Colombia’s Caribbean coast is lined with beaches; Boca Grande
offers opportunities for sunbathing and nights on the beach dancing to the
rhythms of car stereos. The best beaches for snorkelling, scuba diving, sailing and diving are located on nearby islands. The 27 coral reef Islas Del Rosario, with white sand beaches and crystal clear blue waters, are minutes away.

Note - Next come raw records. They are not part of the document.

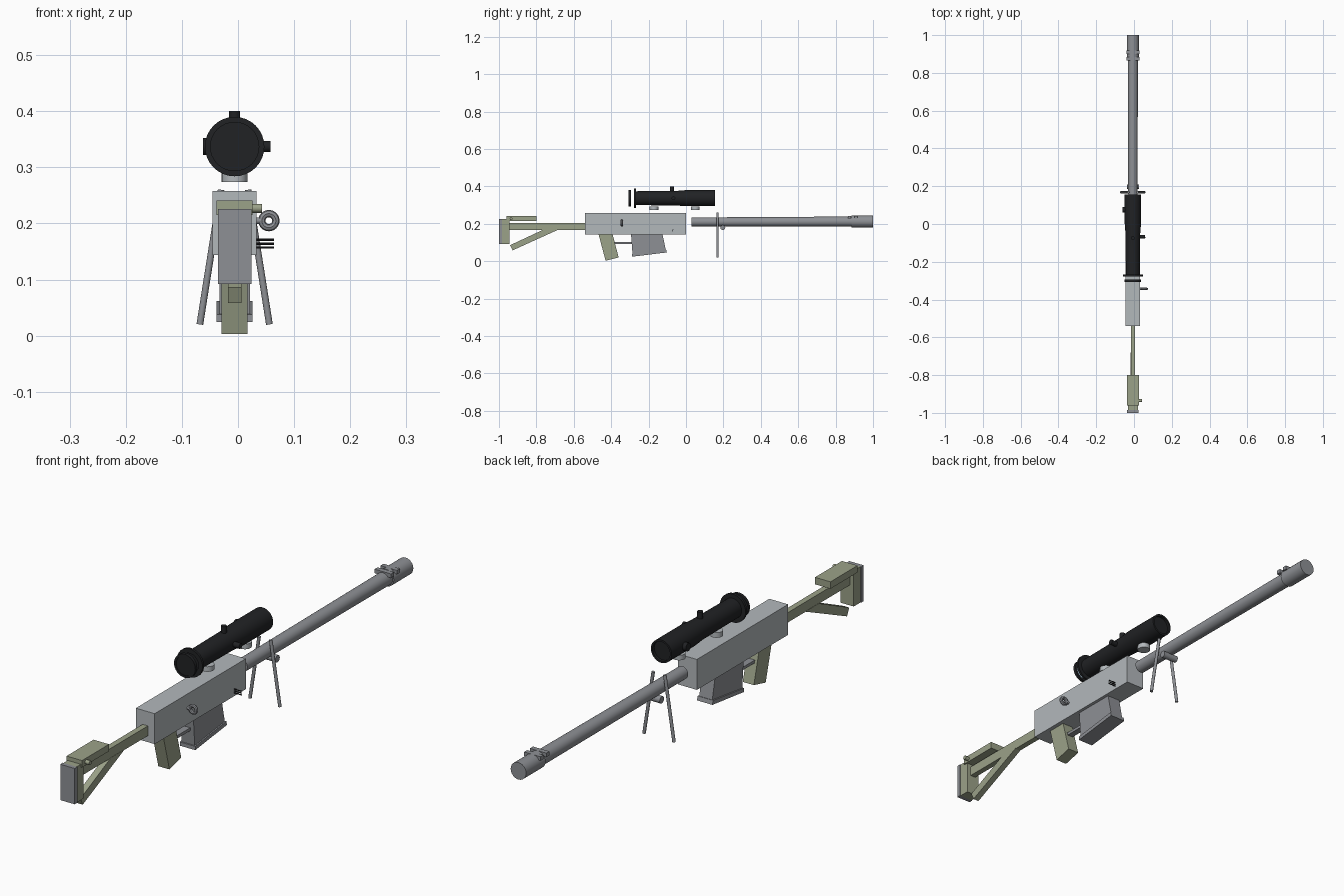
import bpy, bmesh, math
from mathutils import Vector

if "Cube" in bpy.data.objects:
    bpy.data.objects.remove(bpy.data.objects["Cube"])

CX = -0.006  # centre plane of the model


def material(name, rgb):
    m = bpy.data.materials.new(name)
    m.diffuse_color = (*rgb, 1)
    m.use_nodes = True
    m.node_tree.nodes["Principled BSDF"].inputs["Base Color"].default_value = m.diffuse_color
    return m


OLIVE = material("olive", (0.33, 0.36, 0.25))
BLACK = material("black", (0.015, 0.016, 0.018))
GLASS = material("glass", (0.45, 0.65, 0.8))
STEEL = material("steel", (0.27, 0.28, 0.3))
LIGHT = material("light_metal", (0.45, 0.48, 0.5))


def finish(name, bm, mat, smooth=False):
    bmesh.ops.recalc_face_normals(bm, faces=bm.faces)
    me = bpy.data.meshes.new(name)
    bm.to_mesh(me)
    bm.free()
    ob = bpy.data.objects.new(name, me)
    bpy.context.collection.objects.link(ob)
    me.materials.append(mat)
    if smooth:
        bpy.ops.object.select_all(action='DESELECT')
        ob.select_set(True)
        bpy.context.view_layer.objects.active = ob
        bpy.ops.object.shade_smooth_by_angle(angle=math.radians(35))
    return ob


def side_profile(name, pts, half, mat):
    """Extrude a (y, z) outline across the centre plane."""
    bm = bmesh.new()
    f = bm.faces.new([bm.verts.new((CX - half, y, z)) for y, z in pts])
    r = bmesh.ops.extrude_face_region(bm, geom=[f])
    bmesh.ops.translate(bm, vec=(2 * half, 0, 0),
                        verts=[v for v in r["geom"] if isinstance(v, bmesh.types.BMVert)])
    return finish(name, bm, mat)


def box(name, y0, y1, z0, z1, half, mat):
    return side_profile(name, [(y0, z0), (y1, z0), (y1, z1), (y0, z1)], half, mat)


def rod(name, a, b, r, mat, r2=None, sides=24):
    """Cylinder or cone between two points."""
    a, b = Vector(a), Vector(b)
    bm = bmesh.new()
    bmesh.ops.create_cone(bm, cap_ends=True, segments=sides, radius1=r,
                          radius2=r if r2 is None else r2, depth=(b - a).length)
    q = (b - a).to_track_quat('Z', 'Y')
    for v in bm.verts:
        v.co = q @ v.co + (a + b) / 2
    return finish(name, bm, mat, True)


def lathe(name, pts, x, z, mat, closed=False, sides=32):
    """Spin a (radius, y) profile around an axis parallel to y."""
    bm = bmesh.new()
    vs = [bm.verts.new((x + r, y, z)) for r, y in pts]
    es = [bm.edges.new(p) for p in zip(vs, vs[1:])]
    if closed:
        es.append(bm.edges.new((vs[-1], vs[0])))
    bmesh.ops.spin(bm, geom=vs + es, cent=(x, 0, z), axis=(0, 1, 0),
                   angle=2 * math.pi, steps=sides, use_merge=True)
    bmesh.ops.remove_doubles(bm, verts=bm.verts, dist=1e-5)
    return finish(name, bm, mat, True)


# Receiver, grip, magazine and guard
box("receiver", -0.54, 0.0, 0.144, 0.258, 0.039, LIGHT)
side_profile("grip", [(-0.468, 0.146), (-0.393, 0.146), (-0.36, 0.02), (-0.43, 0.003)], 0.023, OLIVE)
side_profile("magazine", [(-0.294, 0.146), (-0.126, 0.146), (-0.108, 0.06), (-0.286, 0.038)], 0.027, STEEL)
side_profile("magazine_base", [(-0.29, 0.038), (-0.106, 0.062), (-0.102, 0.047), (-0.29, 0.024)], 0.032, STEEL)
box("trigger_guard", -0.39, -0.286, 0.092, 0.103, 0.012, STEEL)

# Bolt ring and side pins
ring = [(0.0125 + 0.0065 * math.cos(t * math.pi / 4), -0.343 + 0.0065 * math.sin(t * math.pi / 4))
        for t in range(8)]
lathe("bolt_ring", ring, 0.055, 0.205, STEEL, True)
rod("bolt_stem", (0.03, -0.343, 0.205), (0.045, -0.343, 0.205), 0.006, STEEL)
for i in range(3):
    z = 0.157 + 0.007 * i
    rod(f"side_pin_{i}", (0.03, -0.07, z), (0.064, -0.07, z), 0.002, BLACK, sides=8)

# Shoulder stock
box("stock_bar", -0.95, -0.54, 0.168, 0.205, 0.011, OLIVE)
side_profile("stock_strut", [(-0.94, 0.086), (-0.927, 0.058), (-0.68, 0.17), (-0.76, 0.17)], 0.012, OLIVE)
box("cheek_rest", -0.96, -0.80, 0.215, 0.241, 0.032, OLIVE)
box("butt_plate", -0.985, -0.945, 0.092, 0.226, 0.027, OLIVE)
box("butt_pad", -1.0, -0.985, 0.092, 0.226, 0.03, STEEL)
rod("stock_knob", (0.02, -0.935, 0.227), (0.043, -0.935, 0.227), 0.008, OLIVE, sides=12)

# Barrel and muzzle
rod("barrel", (CX, 0.03, 0.21), (CX, 0.9, 0.212), 0.024, STEEL, 0.027)
rod("muzzle", (CX, 0.885, 0.212), (CX, 1.0, 0.212), 0.032, STEEL)
for i, y in enumerate((0.865, 0.90)):
    box(f"muzzle_lug_{i}", y, y + 0.018, 0.228, 0.243, 0.034, STEEL)
box("muzzle_lug_bridge", 0.88, 0.902, 0.23, 0.24, 0.01, STEEL)

# Bipod
for name, s in (("left", -1), ("right", 1)):
    rod(f"bipod_leg_{name}", (CX + s * 0.062, 0.168, 0.02), (CX + s * 0.024, 0.168, 0.26),
        0.006, STEEL, sides=12)
rod("bipod_pivot", (CX - 0.032, 0.197, 0.18), (CX + 0.032, 0.197, 0.18), 0.013, STEEL)

# Scope: tube with recessed front lens, rear rings and glass
SZ = 0.337
lathe("scope_tube", [(0, -0.27), (0.037, -0.27), (0.039, -0.05), (0.043, 0.0), (0.043, 0.155),
                     (0.036, 0.155), (0.036, 0.145), (0, 0.145)], CX, SZ, BLACK)
for name, ri, ro, y0, y1 in (("scope_flange", 0.036, 0.053, -0.277, -0.268),
                             ("eyepiece_ring", 0.036, 0.044, -0.307, -0.295)):
    lathe(name, [(ri, y0), (ro, y0), (ro, y1), (ri, y1)], CX, SZ, BLACK, True)
rod("eyepiece", (CX, -0.305, SZ), (CX, -0.299, SZ), 0.037, BLACK, sides=32)
rod("eyepiece_glass", (CX, -0.299, SZ), (CX, -0.297, SZ), 0.037, GLASS, sides=32)

# Scope knobs and mounts
rod("top_knob", (CX, -0.075, SZ + 0.03), (CX, -0.075, 0.4), 0.01, BLACK)
rod("right_knob", (0.02, -0.067, SZ), (0.058, -0.067, SZ), 0.01, BLACK)
rod("left_knob", (-0.035, 0.075, SZ), (-0.062, 0.075, SZ), 0.015, BLACK)
for i, y in enumerate((-0.171, 0.05)):
    rod(f"scope_mount_{i}", (CX, y, 0.274), (CX, y, 0.293), 0.023, LIGHT)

Further
afield, the archipelago of San Bernardo, made up of 10 islands, includes Mucura
Island, a nature reserve with a private hotel.
I got a taste of Latin America with a little Caribbean spice – the melding of Spanish squares, Latin and Caribbean roof tiles and paint colours; a unique culture infused with
music, food and a Spanish influence in the architecture, nomenclature and language.
temperatures are largely based upon altitude, so Cartagena’s mild,tropical climate is relatively stable, with slight differences during dry or
rainy seasons. It might not be guaranteed sun all year round, however, if you
like it hot, you've come to the right place. Temperatures range from an average
annual low of 23°C (January) to highs of 32°C (July-August).
Humidity is high, but there are plazas shaded by trees, buildings with thick
stone walls, Caribbean breezes and air conditioning in many places.
cuisine combines Caribbean, Spanish, African and Arabic elements – a reflection
of the population over the past 400 years. There are choices to suit a
variety of tastes. Seafood is fresh and lovely, but you can also find excellent
steaks and salads. Entrées were generally served with coconut rice and
plantains, and menus offered an unmatchable amount of non-alcoholic options, including a variety of tropical juices. Be prepared to say cheese – cheese
seemed to come with every course, even dessert.
One of the safest spots in the country, Cartagena invests in a
sizeable police presence to protect visitors.
part of the world has been envied for centuries due to its calm safe surf; its
steady tropical climate; its privileged geographical location, ideal for
commerce between continents.
were approached periodically by children (their parents at a distance) wanting
to know where we were from. Eyes wide, they took in our pale English skin, strange accents and broken Spanish. They embodied an interest in us as visitors, and gave a welcome to their country. I suspect this will happen less once thecity receives direct flights from around the world.
to see and do
to the streets
simple way to absorb the unique culture is by strolling the streets. Wander along the tops of the ancient walls and below the ornate
balconies. Like the palette of a painter midway through a masterpiece, patches
of colour – from the ice cream coloured colonial casas, to street sellers with
their carts of pineapple, melon, strawberries and mamoncillos (small green fruit) –
the streets and squares are a vibrant visual treat.
can see the Caribbean influence in the colours in which the salt-corroded Spanish
colonial buildings are painted. The entire old city is a UNESCO heritage site, so
no major reconstruction can be done to the buildings, but they’re free to
express themselves with paint. As you walk through the narrow streets, be prepared
to photograph buildings of burnt orange, cornflower blue, gold and dusty rose.
streets are busy but unhurried. Strolling beneath the balconies festooned with
flowers, each day I was front and centre for the theatre of life played out on
Cartagena’s streets. Men dotted up and down the narrow lanes market their ‘los
limones’, ‘leche de coco’ and their voices mingle with the
beat of Cumbia music, drifting from outdoor tables shaded by mangroves.
nearly every avenue you can find a cart of cold coconuts cut open with a
machete; simply pop a straw into it – it’s refreshing in the heat. There are also baked goods, as well as traditional native handicrafts such as beaded jewellery and braided
sombreros. The sellers aren’t pushy; some in the squares may ask more
than once, but they don’t hassle you.
Musicians and dancers convene in the Parque Bolivar, Plaza
Santo Domingo or the Plaza de las Coche.
also visited Getsemani, where the city’s artisans and minority groups once lived. This
neighbourhood circles the Old Town. It’s known as the ‘popular quarter’ (poorer
area) of Cartagena, but it has lively low cost shops and bars. One evening, we
passed by a barefoot football game in Plaza de Trinidad. A crowd had gathered, some drinking, some chatting, and all were surrounded by carts selling fried
food, fruits and beverages. Just use your street smarts and don’t wander too
far on your own.